Return to search

James: “We’re not in the business of playing the market”

The Blackstone Group’s president says accelerating disposition and investment activity is part of its “buy it, fix it, sell it” approach to its property business, not a timing of market cycles.


New real estate investment activity is booming at The Blackstone Group, which invested or committed $8.4 billion through its property business during the first nine months of 2013 alone, outpacing realizations by a margin of nearly 2 to 1. There is “speculation that we are somehow calling a market top in real estate,” said Tony James, the firm’s president, in an earnings call with reporters yesterday. He added that the firm’s robust investment volume, which exceeded year-to-date disposition activity of $4.6 billion, refuted that assumption.

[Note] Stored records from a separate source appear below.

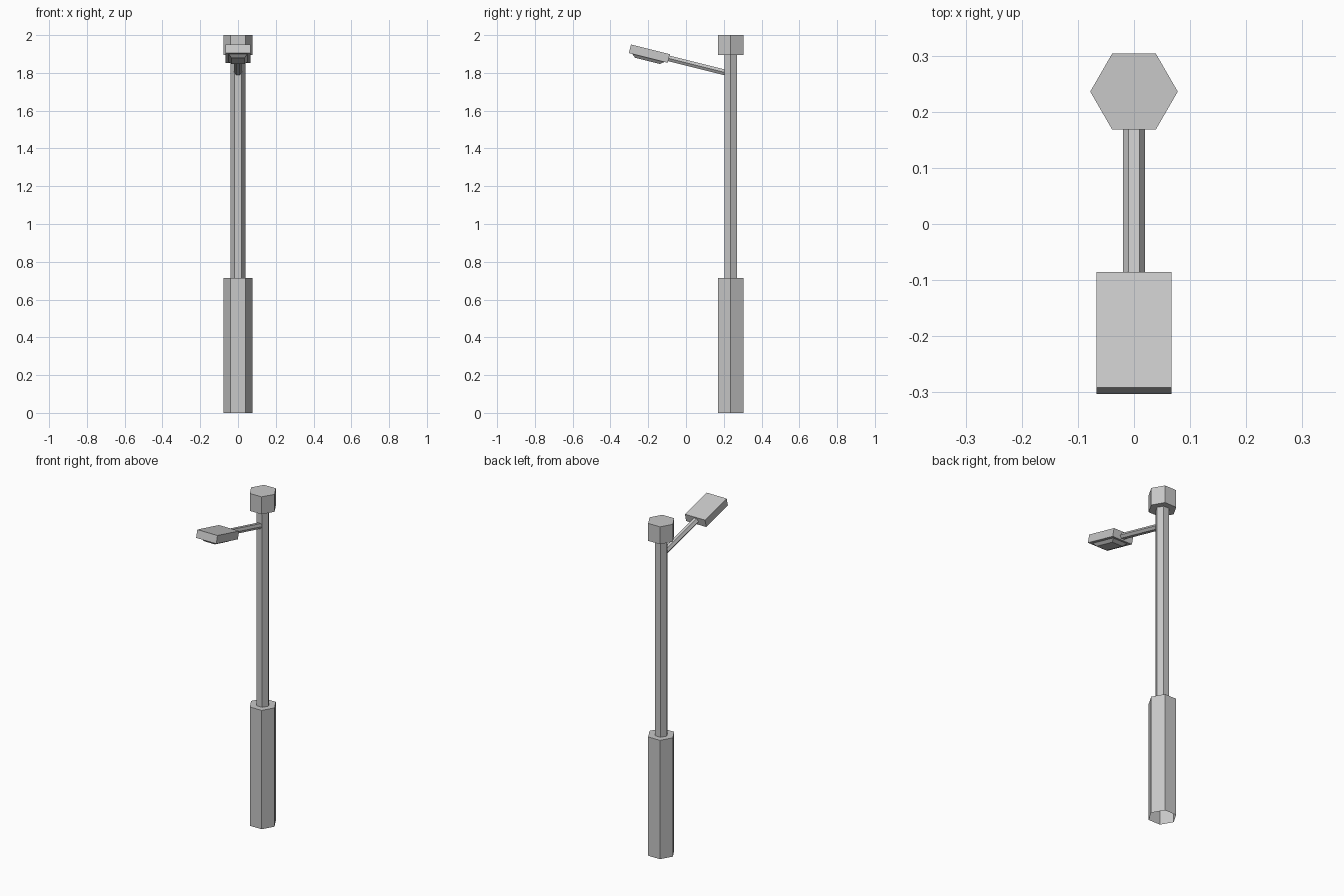
import bpy
import bmesh
import math
from mathutils import Matrix

if "Cube" in bpy.data.objects:
    bpy.data.objects.remove(bpy.data.objects["Cube"], do_unlink=True)

grey = bpy.data.materials.new("Painted grey metal")
grey.use_nodes = True
COLOUR = (0.58, 0.58, 0.58, 1)
grey.diffuse_color = COLOUR
grey.node_tree.nodes["Principled BSDF"].inputs["Base Color"].default_value = COLOUR


def ring(bm, sides, rx, ry, z):
    """Hexagons point along x; four-sided rings are rectangles of half size rx, ry."""
    turn, grow = (math.pi / 4, math.sqrt(2)) if sides == 4 else (0, 1)
    angles = [turn + math.tau * i / sides for i in range(sides)]
    return [bm.verts.new((grow * rx * math.cos(a), grow * ry * math.sin(a), z)) for a in angles]


def prism(name, sides, bottom, top, location, tilt=0, open_bottom=False):
    """Flat-faced solid between two rings, each given as (rx, ry, z)."""
    bm = bmesh.new()
    low, high = ring(bm, sides, *bottom), ring(bm, sides, *top)
    for i in range(sides):
        j = (i + 1) % sides
        bm.faces.new((low[i], low[j], high[j], high[i]))
    bm.faces.new(high)
    if not open_bottom:
        bm.faces.new(low[::-1])
    bm.transform(Matrix.Translation(location) @ Matrix.Rotation(tilt, 4, "X"))
    mesh = bpy.data.meshes.new(name)
    bm.to_mesh(mesh)
    bm.free()
    mesh.materials.append(grey)
    obj = bpy.data.objects.new(name, mesh)
    bpy.context.collection.objects.link(obj)
    return obj


# Upright column: hollow base, slim pole and cap
POST = (0, 0.236, 0)
BASE_TOP, CAP_BOTTOM = 0.715, 1.895
WIDE, SLIM = 0.078, 0.0385
prism("base", 6, (WIDE, WIDE, 0), (WIDE, WIDE, BASE_TOP), POST, open_bottom=True)
prism("pole", 6, (SLIM, SLIM, BASE_TOP), (SLIM, SLIM, CAP_BOTTOM), POST)
prism("cap", 6, (WIDE, WIDE, CAP_BOTTOM), (WIDE, WIDE, 2), POST)

# Arm rising forward from the pole
SLOPE = math.radians(14)
prism("arm", 6, (0.02, 0.0175, 0), (0.02, 0.0175, 0.34), (0, 0.22, 1.799), math.pi / 2 - SLOPE)

# Lamp head, with a tapered lens beneath it
HEAD = (0, -0.194, 1.902)
HALF = 0.0235
prism("lamp_head", 4, (0.067, 0.106, -HALF), (0.067, 0.106, HALF), HEAD, -SLOPE)
prism("lamp_lens", 4, (0.035, 0.068, -HALF - 0.016), (0.049, 0.088, -HALF), HEAD, -SLOPE)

“We’re not in the business of playing the market and market cycles,” said James. “We don’t have to do that because we have an easier business, if you will. It’s pretty obvious when assets are troubled and it’s pretty obvious how to fix them, if you have the capital and expertise to do it. And once they’re fixed, you sell them.”

Noting that investments and dispositions in real estate were fundamentally cyclical, James said that Blackstone’s real estate team has been aggressively investing money in real estate for the past two-and-a-half years, but it had invested very little in the years prior. Meanwhile, the firm had very few dispositions in real estate until fairly recently.

“Right now, I think the market is in reasonable balance,” James said. “We’re putting a lot of money out, but we’re also taking some off the table. So, I think that there’s value to be had on the buy side, and it’s a reasonable time to start exiting.” 

James, however, stressed that Blackstone’s plans to take a number of its real estate platforms – including the retail-focused Brixmor – public should not be viewed as exits in the near term. “You can’t look at IPOs as exits for us,” he said. “You can look at it as the appetizer before the meal.”  

Typically, Blackstone doesn’t sell shares at the IPO, retaining its ownership for a few years after the company is taken public. “So the actual exit, even when you have a spate of IPOs, is two or three years out,” James added. 

James explained that it was “inexorable” that high investment activity eventually would lead to high disposition activity, noting that the pace of acquisitions remained strong but had shifted somewhat. “Europe has been picking up and really has been very, very active,” he said. “We got active first in the US and Europe was pretty quiet, but now Europe has been ‘rockin’.”

Blackstone also has been pushing ahead in Asia, where it is raising its first real estate opportunity fund focused on the region. The firm collected an additional $300 million in a second closing for Blackstone Real Estate Partners (BREP) Asia during the third quarter, bringing its total tally for the fund to $1.8 billion. Blackstone held a first closing of $1.5 billion for the vehicle in June.

The fund, which made its first investment in July, currently is generating a net internal rate of return of 207 percent, according to Blackstone’s third quarter earnings report. James attributed the success of the vehicle thus far to the scarcity of other pan-Asian funds in the market and capital dislocations in the region.  “Capital has fled from these Asian countries, and lenders have pulled in their horns,” said James. “So all of a sudden, we can buy growing assets at less than physical replacement costs in economies that are booming, at least by Western standards.”

While investors typically experience a J-curve investing in funds, seeing negative returns while paying management fees on uninvested capital then seeing returns turn positive as the investments mature, that has been less of an issue with BREP Asia, James noted. “There’s much going on in Asia, that fund already is something like 30 percent invested,” he said. “The J-curve is evaporating fast.”

Blackstone’s real estate business recorded economic net income of $414 million during the third quarter, a 43 percent increase from the same period one year ago. Property accounted for nearly 65 percent of the firm’s overall economic net income, which was $640 million, up 49 percent from the same period last year on the back of strong growth in fee revenues and favorable performance fees. 

Total assets under management (AUM) in real estate grew 29 percent from $53.5 billion during the third quarter of 2012 to $69 billion during the third quarter of 2013. Meanwhile, firm-wide AUM hit a new record of $248 billion, rising 21 percent year-over-year.